> [Dataset records]
Segment Open

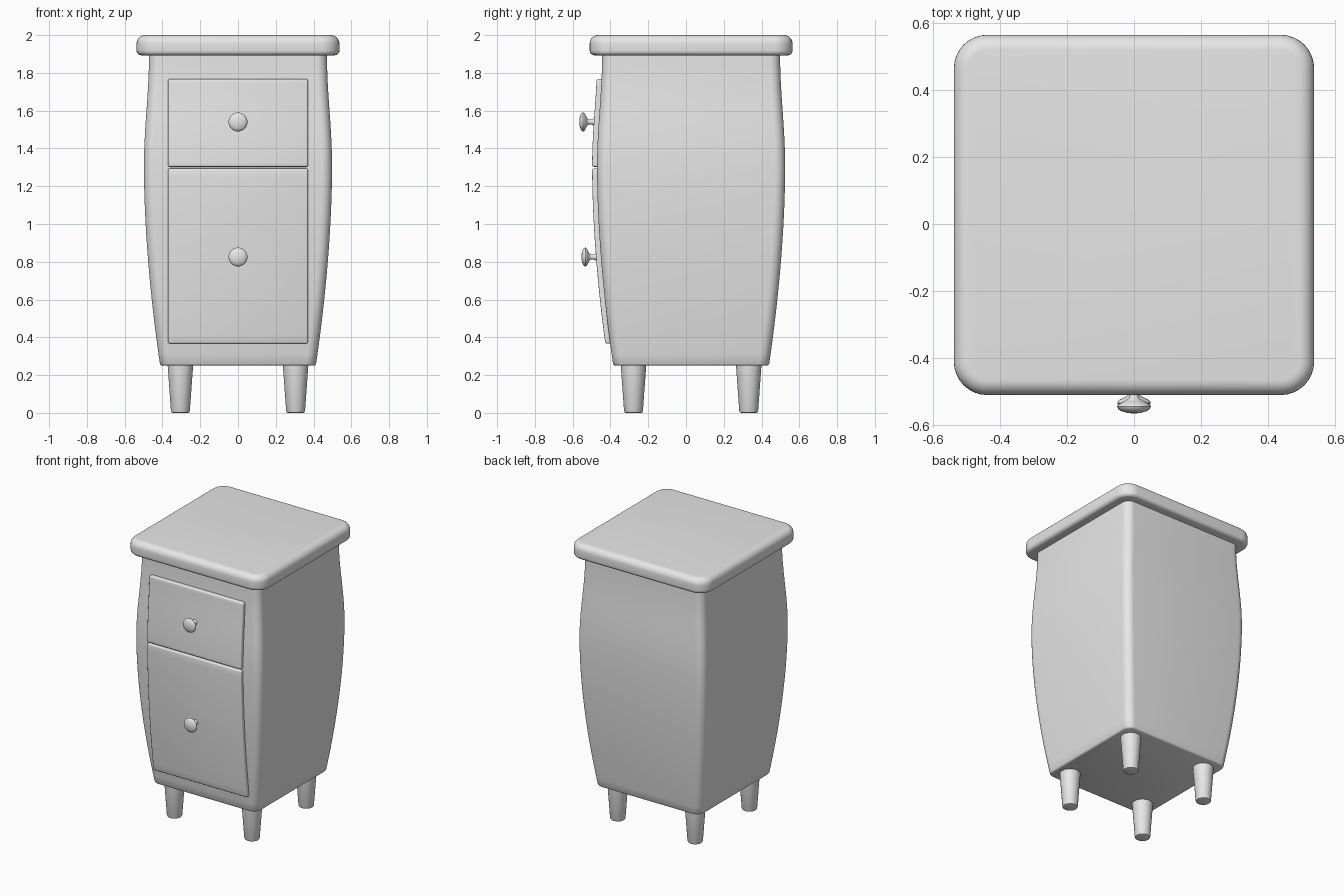
import bpy, bmesh, math

if "Cube" in bpy.data.objects:
    bpy.data.objects.remove(bpy.data.objects["Cube"])

CY = 0.027          # cabinet centre in depth
Z0, Z1 = 0.25, 1.90  # carcass bottom and top

grey = bpy.data.materials.new("light_grey")
grey.diffuse_color = (0.8, 0.8, 0.8, 1)
grey.use_nodes = True
grey.node_tree.nodes["Principled BSDF"].inputs["Base Color"].default_value = grey.diffuse_color


def half(z):
    """Half width of the bulging carcass at height z."""
    if z < 1.3:
        return 0.498 - 0.086 * ((1.3 - z) / 1.05) ** 1.8
    t = min(1, (z - 1.3) / 0.6)
    return 0.471 + 0.027 * (0.5 + 0.5 * math.cos(math.pi * t))


def finish(name, bm, angle=35):
    bmesh.ops.recalc_face_normals(bm, faces=bm.faces)
    me = bpy.data.meshes.new(name)
    bm.to_mesh(me)
    bm.free()
    ob = bpy.data.objects.new(name, me)
    bpy.context.collection.objects.link(ob)
    me.materials.append(grey)
    bpy.ops.object.select_all(action='DESELECT')
    ob.select_set(True)
    bpy.context.view_layer.objects.active = ob
    bpy.ops.object.shade_smooth_by_angle(angle=math.radians(angle))
    return ob


def loft(name, rings):
    """Join equal-length point rings and cap both ends."""
    bm = bmesh.new()
    loops = [[bm.verts.new(p) for p in ring] for ring in rings]
    n = len(loops[0])
    for a, b in zip(loops, loops[1:]):
        for i in range(n):
            j = (i + 1) % n
            bm.faces.new((a[i], a[j], b[j], b[i]))
    bm.faces.new(loops[0][::-1])
    bm.faces.new(loops[-1])
    return finish(name, bm)


def rounded_square(h, r, z, seg=8):
    pts = []
    for k, (sx, sy) in enumerate(((1, 1), (-1, 1), (-1, -1), (1, -1))):
        for i in range(seg + 1):
            a = math.pi / 2 * (k + i / seg)
            pts.append((sx * (h - r) + r * math.cos(a),
                        CY + sy * (h - r) + r * math.sin(a), z))
    return pts


def circle(cx, cy, r, z, n=32):
    return [(cx + r * math.cos(2 * math.pi * i / n),
             cy + r * math.sin(2 * math.pi * i / n), z) for i in range(n)]


# Carcass with a bulging outline and slightly softened bottom edge
rings = [rounded_square(half(Z0) - 0.010, 0.045, Z0),
         rounded_square(half(Z0) - 0.003, 0.052, Z0 + 0.003),
         rounded_square(half(Z0 + 0.01), 0.055, Z0 + 0.01)]
for i in range(1, 33):
    z = Z0 + 0.01 + (Z1 - Z0 - 0.01) * i / 32
    rings.append(rounded_square(half(z), 0.055, z))
loft("cabinet_body", rings)

# Table top with rounded corners and edges
H, R, LOW, UP = 0.537, 0.10, 0.025, 0.045
rings = []
for i in range(6):
    a = math.pi / 2 * i / 5
    d = LOW * (1 - math.sin(a))
    rings.append(rounded_square(H - d, R - d, 1.893 + LOW * (1 - math.cos(a))))
for i in range(8):
    a = math.pi / 2 * i / 7
    d = UP * (1 - math.cos(a))
    rings.append(rounded_square(H - d, R - d, 2.0 - UP + UP * math.sin(a)))
loft("table_top", rings)

# Tapered round legs
for sx, side in ((-1, "left"), (1, "right")):
    for sy, end in ((-1, "front"), (1, "back")):
        loft(f"{end}_{side}_leg",
             [circle(sx * 0.305, CY + sy * 0.305, r, z) for r, z in
              ((0.040, 0.0), (0.047, 0.003), (0.050, 0.010), (0.068, 0.26))])


def drawer_front(name, za, zb, w=0.37, rows=20):
    """Curved panel that follows the front of the carcass."""
    bm = bmesh.new()
    prev = None
    for i in range(rows + 1):
        z = za + (zb - za) * i / rows
        yf, yb = CY - half(z) - 0.026, CY - half(z) + 0.015
        cur = [bm.verts.new(p) for p in
               ((-w, yf, z), (w, yf, z), (w, yb, z), (-w, yb, z))]
        if prev:
            for k in range(4):
                j = (k + 1) % 4
                bm.faces.new((prev[k], prev[j], cur[j], cur[k]))
        else:
            bm.faces.new(cur[::-1])
        prev = cur
    bm.faces.new(prev)
    bmesh.ops.recalc_face_normals(bm, faces=bm.faces)
    sharp = [e for e in bm.edges if e.calc_face_angle(0) > 1.0]
    bmesh.ops.bevel(bm, geom=sharp, offset=0.008, segments=3, profile=0.5,
                    affect='EDGES', clamp_overlap=True)
    finish(name, bm)


drawer_front("upper_drawer", 1.303, 1.768)
drawer_front("lower_drawer", 0.367, 1.294)

# Turned knobs: (radius, distance from drawer face)
KNOB = ((0.022, -0.01), (0.018, 0.004), (0.013, 0.012), (0.013, 0.026),
        (0.018, 0.034), (0.030, 0.041), (0.044, 0.048), (0.049, 0.053),
        (0.050, 0.057), (0.047, 0.064), (0.038, 0.070), (0.022, 0.075),
        (0.006, 0.077))
for name, z in (("upper_knob", 1.54), ("lower_knob", 0.825)):
    face = CY - half(z) - 0.026
    loft(name, [[(x, face - d, z + y) for x, y, _ in circle(0, 0, r, 0)]
                for r, d in KNOB])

Segment Closed

> [Task prompt] Line count for the word "return": please state how many lines of the records above contain it, and nothing else.

> [Solution for this exercise] 6